An estimated 100 million girls and women around the world have undergone female genital mutilation - the partial or total removal of the clitoris (clitoridectomy), the removal of the entire clitoris and the cutting of the labia minora (excision), or in its most extreme form the removal of all external genitalia and the stitching together of the two sides of the vulva (infibulation). For those who survive the cutting, which is generally done without anaesthetic, lifelong health consequences include chronic infection; severe pain during urination, menstruation, sexual intercourse and childbirth; and psychological trauma. An extreme form of many traditional practices used around the world to deny women independence and equality, FGM is defended as a rite of passage and a social prerequisite of marriage. It is used to control women's sexuality by safeguarding virginity and suppressing sexual desire.
Write to Attorney General Janet Reno and to INS Commissioner Doris Meissner, calling for the release of Fauziya Kasinga and for reissuance of the May 1995 guidelines by the INS as regulations that would be binding both on asylum officers and immigration judges. Recall that at the United Nations Fourth World Conference on Women, held in Beijing, China, in September 1995, First Lady Hillary Rodham Clinton, on behalf of the United States, affirmed that "it is a violation of human rights when young girls are brutalized by the painful and degrading practice of genital mutilation."
The Honorable Janet Reno
Department of Justice
Tenth and Constitution Ave. NW

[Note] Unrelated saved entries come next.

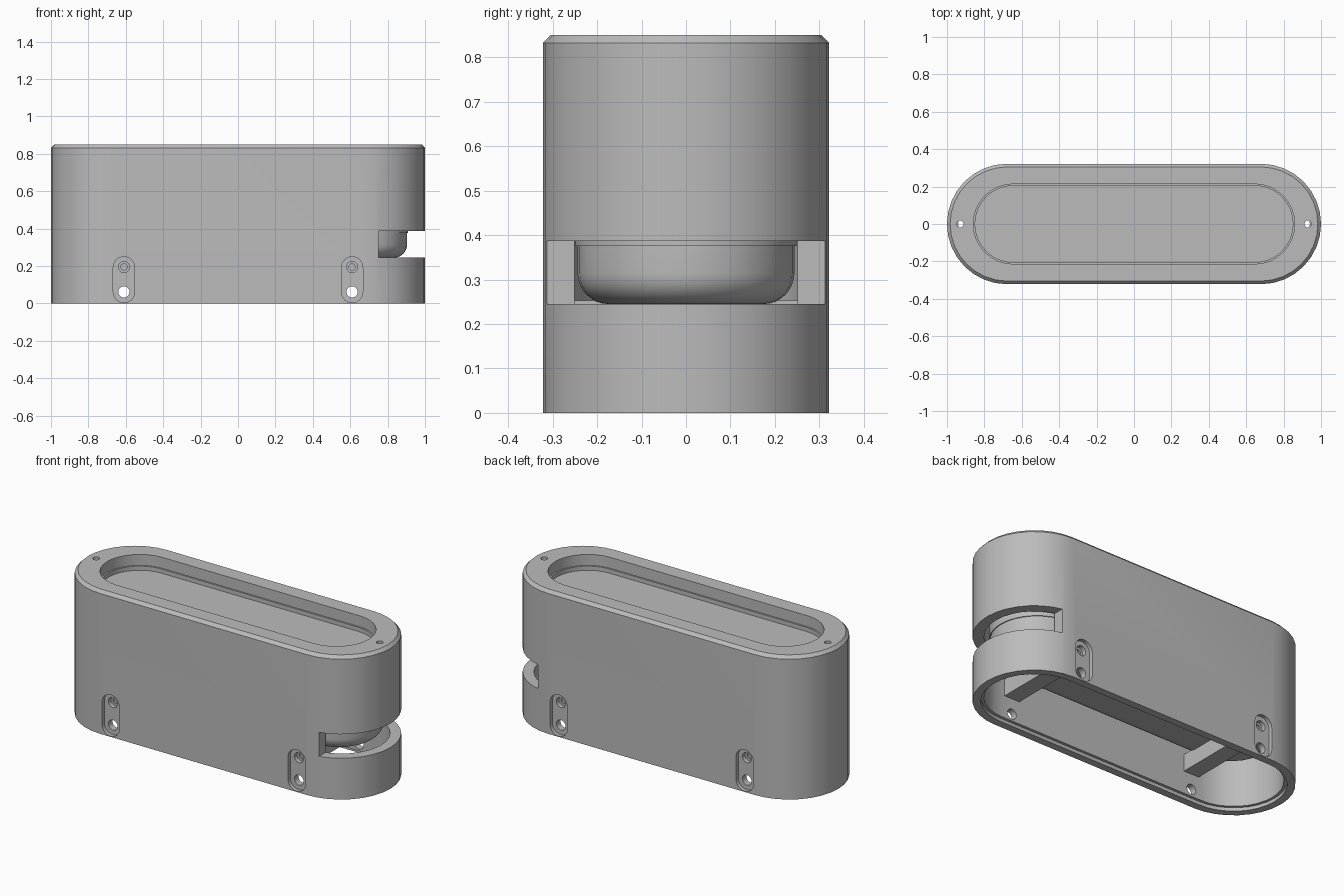
import bpy, bmesh
from math import pi, sin, cos
from mathutils import Matrix, Vector

cube = bpy.data.objects.get("Cube")
if cube:
    bpy.data.objects.remove(cube, do_unlink=True)

grey = bpy.data.materials.new("plain grey")
grey.use_nodes = True
COLOUR = (0.5, 0.5, 0.5, 1)
grey.diffuse_color = COLOUR
grey.node_tree.nodes["Principled BSDF"].inputs["Base Color"].default_value = COLOUR

# Turns a local (length, width, depth) frame into world (z, x, y)
SIDEWAYS = Matrix(((0, 1, 0, 0), (0, 0, 1, 0), (1, 0, 0, 0), (0, 0, 0, 1)))


def new_object(name, bm):
    bmesh.ops.remove_doubles(bm, verts=bm.verts, dist=1e-5)
    bmesh.ops.recalc_face_normals(bm, faces=bm.faces)
    mesh = bpy.data.meshes.new(name)
    bm.to_mesh(mesh)
    bm.free()
    mesh.materials.append(grey)
    obj = bpy.data.objects.new(name, mesh)
    bpy.context.collection.objects.link(obj)
    return obj


def oblong(name, rings, straight, steps=16, matrix=Matrix()):
    """Closed round-ended solid; rings are (radius, height), straight is half the flat run."""
    bm = bmesh.new()
    loops = []
    for radius, height in rings:
        loop = []
        for side in (1, -1):
            for i in range(steps + 1):
                a = -pi / 2 + pi * i / steps
                p = Vector((side * (straight + radius * cos(a)), side * radius * sin(a), height))
                loop.append(bm.verts.new(matrix @ p))
        loops.append(loop)
    n = len(loops[0])
    for low, high in zip(loops, loops[1:]):
        for i in range(n):
            j = (i + 1) % n
            bm.faces.new((low[i], low[j], high[j], high[i]))
    bm.faces.new(loops[0][::-1])
    bm.faces.new(loops[-1])
    return new_object(name, bm)


def box(name, centre, size):
    bm = bmesh.new()
    bmesh.ops.create_cube(bm, size=1, matrix=Matrix.Translation(centre) @ Matrix.Diagonal((*size, 1)))
    return new_object(name, bm)


def cut(target, cutter):
    cutter.hide_render = True
    mod = target.modifiers.new("cut", "BOOLEAN")
    mod.operation = "DIFFERENCE"
    mod.solver = "EXACT"
    mod.object = cutter
    bpy.context.view_layer.objects.active = target
    bpy.ops.object.modifier_apply(modifier=mod.name)
    bpy.data.objects.remove(cutter, do_unlink=True)


def smooth(obj):
    bpy.ops.object.select_all(action="DESELECT")
    obj.select_set(True)
    bpy.context.view_layer.objects.active = obj
    bpy.ops.object.shade_smooth_by_angle(angle=0.5)


# Outer shell with a chamfered top edge
RUN = 0.678
shell = oblong("shell", [(0.322, 0), (0.322, 0.832), (0.305, 0.85)], RUN)

# Hollow from below with a stepped mouth, and the stepped recess on top
cut(shell, oblong("cavity", [(0.278, -0.1), (0.278, 0.02), (0.262, 0.02), (0.262, 0.7)], RUN))
cut(shell, oblong("recess", [(0.205, 0.76), (0.205, 0.785), (0.214, 0.785), (0.214, 0.9)], 0.645))

# Opening at one end
cut(shell, box("end_opening", (1, 0, 0.316), (0.5, 1, 0.142)))

# Small holes in the top rim
for x in (-0.93, 0.93):
    cut(shell, oblong("rim_hole", [(0.019, 0.6), (0.019, 0.9)], 0, 8, Matrix.Translation((x, 0, 0))))

# Screw pockets on both long sides
for x in (-0.61, 0.61):
    def across(z):
        return Matrix.Translation((x, 0, z)) @ SIDEWAYS

    for start, end, deep in ((-0.4, -0.3, -0.275), (0.3, 0.4, 0.275)):
        cut(shell, oblong("pocket", [(0.057, start), (0.057, end)], 0.066, 12, across(0.127)))
        cut(shell, oblong("counterbore", sorted([(0.03, deep), (0.03, deep * 1.4)], key=lambda r: r[1]),
                          0, 10, across(0.195)))
    cut(shell, oblong("screw_hole", [(0.017, -0.5), (0.017, 0.5)], 0, 10, across(0.195)))
    cut(shell, oblong("cable_hole", [(0.03, -0.5), (0.03, 0.5)], 0, 10, across(0.062)))
smooth(shell)

# Inner tub with a rounded underside and a fine step near the top of the opening
FILLET = 0.07
rings = []
for i in range(9):
    a = pi / 2 * i / 8
    rings.append((0.244 - FILLET + FILLET * sin(a), 0.245 + FILLET * (1 - cos(a))))
rings += [(0.244, 0.376), (0.249, 0.376), (0.249, 0.73)]
tub = oblong("inner_tub", rings, 0.66)
for x in (-0.46, 0.46):
    cut(tub, oblong("tub_hole", [(0.03, 0.1), (0.03, 0.4)], 0, 10, Matrix.Translation((x, 0, 0))))
smooth(tub)

# Cross bars that take the screws
for side, x in (("right", -0.61), ("left", 0.61)):
    box(side + "_cross_bar", (x, 0, 0.203), (0.1, 0.53, 0.1))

Washington, DC 20530
The Honorable Doris Meissner
Immigration and Naturalization Service
425 I Street NW
Washington, DC 20536